News / Fashion

Taking a walk down fashion’s slow lane

Sydney Road tour aims to show shoppers how to dress themselves without damaging the planet

Stylist Jenna Flood says Brunswick is blessed to have so many second-hand clothing shops.

Mark Phillips
Tuesday, July 19, 2022

YOU’VE heard of slow food, now prepare yourself for slow fashion.

It’s all about stepping off the fashion treadmill, buying pre-loved clothes, mending what you already have, and dressing more sustainably, says Brunswick-based stylist Jenna Flood, who will be conducting slow fashion tours of Sydney Road over the next two weekends.

She says that with its plethora of op shops, progressive outlook and a small but growing community of sustainable designers, Brunswick has the potential to be an epicentre for the slow fashion movement, which has emerged in response to concerns about the impact the fashion industry has on the environment and labour standards.

“Fashion whether it’s slow or fast uses up Earth’s resources, and we don’t have many left, so I think we need to just slow it right down to sort of preserve what we have left,” Ms Flood says.

“For me slow fashion is everything from buying nothing at all, to mending your clothing, to supporting local brands, op shopping, making your clothing.

“I think it’s a little political statement every time I mend my clothing, instead of buying something new, every time I sell my clothing and then buy something sustainably made, I think it’s sort of a political statement to rewear something 50 times, rather than buying something new.

“I just don’t think we can keep buying fast fashion clothes from Shein and H&M and keep going in an economy like that. Because the Earth will soon disappear if we keep reaping all those resources.”

After growing up in a part of rural Tasmania where the closest clothing retailers were a 45 minute drive away, Ms Flood, 33, admits that when she first moved to Melbourne in the late-noughties for tertiary study she embraced the fast fashion lifestyle, shopping every weekend and spending much of her income on new clothes she would only wear a couple of times before discarding them.

But her eyes were opened about half a decade ago when she saw a film called Minimalism: A Documentary about Important Things, which had a life-changing impact.

“It just made me realise that I didn’t need so much and I didn’t need to have the latest thing, I could still be happy with what I already owned,” she says.

“That sort of led me down the path of zero waste, veganism, and then eventually slow fashion. I just found they’re all interconnected.

“And it just felt right to me, and made me also save money as well. And also helped me be part of a new community with lots of people who are into the same thing.”

Plunging herself into researching about the fashion industry, she discovered the damage caused to the environment both in the manufacture of clothing such as polluting of waterways by toxic dyes and chemicals and the dumping of used clothes as landfill, and the impact the global fashion industry has on workers in Third World countries.

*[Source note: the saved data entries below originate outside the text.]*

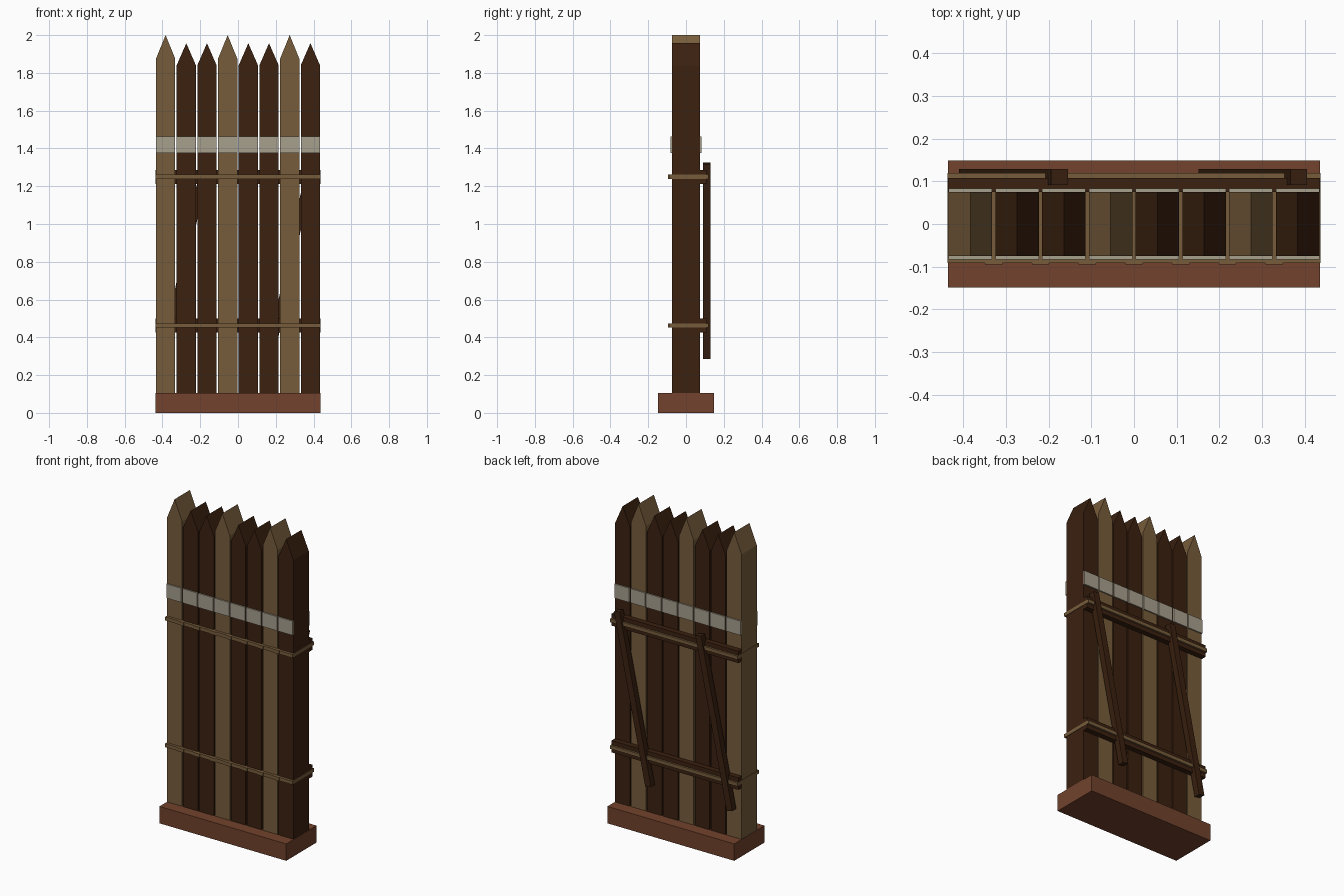
import bpy, bmesh, math
from mathutils import Matrix, Vector

cube = bpy.data.objects.get("Cube")
if cube:
    bpy.data.objects.remove(cube, do_unlink=True)


def material(name, rgb):
    m = bpy.data.materials.new(name)
    m.use_nodes = True
    m.diffuse_color = (*rgb, 1)
    m.node_tree.nodes["Principled BSDF"].inputs["Base Color"].default_value = (*rgb, 1)
    return m


PALE = material("pale wood", (0.185, 0.108, 0.044))
DARK = material("dark wood", (0.043, 0.015, 0.005))
EARTH = material("red earth", (0.168, 0.055, 0.026))
CLOTH = material("pale paint", (0.39, 0.35, 0.27))


def finish(name, bm, mat):
    bmesh.ops.recalc_face_normals(bm, faces=bm.faces)
    mesh = bpy.data.meshes.new(name)
    bm.to_mesh(mesh)
    bm.free()
    mesh.materials.append(mat)
    obj = bpy.data.objects.new(name, mesh)
    bpy.context.collection.objects.link(obj)
    return obj


def box(name, low, high, mat, tilt=0):
    """Box between two corners, optionally tilted in the xz plane."""
    low, high = Vector(low), Vector(high)
    bm = bmesh.new()
    bmesh.ops.create_cube(bm, size=1)
    bmesh.ops.scale(bm, vec=high - low, verts=bm.verts)
    bmesh.ops.rotate(bm, matrix=Matrix.Rotation(tilt, 3, "Y"), verts=bm.verts)
    bmesh.ops.translate(bm, vec=(low + high) / 2, verts=bm.verts)
    return finish(name, bm, mat)


def stake(name, x, shoulder, tip, mat):
    """Pointed plank: a five-sided outline extruded through its depth."""
    outline = [(-HALF, BASE_TOP - 0.01), (HALF, BASE_TOP - 0.01),
               (HALF, shoulder), (0, tip), (-HALF, shoulder)]
    bm = bmesh.new()
    face = bm.faces.new([bm.verts.new((x + px, -DEPTH, z)) for px, z in outline])
    ext = bmesh.ops.extrude_face_region(bm, geom=[face])["geom"]
    moved = [v for v in ext if isinstance(v, bmesh.types.BMVert)]
    bmesh.ops.translate(bm, vec=(0, 2 * DEPTH, 0), verts=moved)
    return finish(name, bm, mat)


COUNT, PITCH, HALF, DEPTH = 8, 0.1095, 0.051, 0.075
BASE_TOP, EDGE = 0.105, 0.436

# Base plinth
box("base", (-EDGE, -0.149, 0), (EDGE, 0.149, BASE_TOP), EARTH)

# Pointed stakes, every third one pale and taller, with painted bands
for i in range(COUNT):
    x = (i - (COUNT - 1) / 2) * PITCH
    if i % 3 == 0:
        stake("pale_stake", x, 1.875, 2.0, PALE)
    else:
        stake("dark_stake", x, 1.84, 1.957, DARK)
    for side, y in (("front", -DEPTH - 0.004), ("back", DEPTH + 0.004)):
        box(side + "_band", (x - HALF, y - 0.004, 1.375),
            (x + HALF, y + 0.004, 1.463), CLOTH)

# Back rails with the rope lashing around rail and stakes
for z in (0.462, 1.25):
    box("rail", (-EDGE, DEPTH, z - 0.037), (EDGE, 0.108, z + 0.037), DARK)
    box("rope", (-EDGE - 0.001, -0.091, z - 0.011),
        (EDGE + 0.001, 0.12, z + 0.011), PALE)
    for i in range(1, COUNT):
        x = (i - COUNT / 2) * PITCH
        box("rope_knot", (x - 0.02, -0.095, z - 0.011), (x + 0.02, -0.085, z + 0.011), PALE)

# Slanted braces on the back
for x in (-0.282, 0.278):
    box("brace", (x - 0.02, 0.091, 0.278), (x + 0.02, 0.129, 1.332), DARK,
        tilt=math.radians(11.8))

“People are literally dying to make our clothing or not being treated fairly. There was a documentary I watched where a woman who worked in the garment factories only got to visit her young son maybe twice a year as he was growing up because she couldn’t afford to look after him. She had to send him to live with her parents. And I just really don’t want my clothing to contribute to something like that.”

“For me slow fashion is everything from buying nothing at all, to mending your clothing, to supporting local brands, op shopping, making your clothing.”

Since then, Ms Flood has launched her own career as a freelance stylist called Ironic Minimalist where she advises clients how to make best use of their existing wardrobe, to restock with second-hand clothes and to dress themselves sustainably.

She also works part-time at Mutual Muse, a second-hand clothing store in Sydney Road that operates with an unusual buy, sell and swap model.

She says fast fashion is driven by the commercial imperatives of clothing labels to continually encourage consumers to buy new season trends, amplified by traditional and social media.

The main barriers to slow fashion are access and time. To buy clothes from op shops requires an investment of time and effort that many people simply cannot afford.

Ms Flood senses there is change happening as consumers are more informed about the impact of fast fashion but she would like it to happen faster.

“I don’t say people buying fast fashion are baddies, I think it’s just the pressure of society and also the economy to buy more stuff,” she says.

“I’m very privileged because I can just hop down to the local op shop and have a browse anytime I want.

“But people who live further out, they don’t have the time to go op shopping. Or they might have children and they don’t have anyone to look after their children.

“It’s easy to go to Kmart, and it’s often cheaper to go to Kmart.”

Over the next two Saturdays, Ms Flood will be leading slow fashion tours along Sydney Road in conjunction with the Sydney Road Business Association.

The two-hour tours will visit six shops and designers, including Mutual Muse and Vinnies, spending about 20 minutes in each shop, and Ms Flood will explain her slow fashion philosophy and provide styling tips along the way.

“I just really want people to see that there is an alternative to fast fashion and that we don’t need to shop so fast,” she says.

“We really don’t need to support companies that are harming the environment. I want people to see the different options that are available to them, and to share my story and share what I’ve found.”

Each tour is limited to 15 people and costs $15.50, including the booking fee. Tickets can be booked online.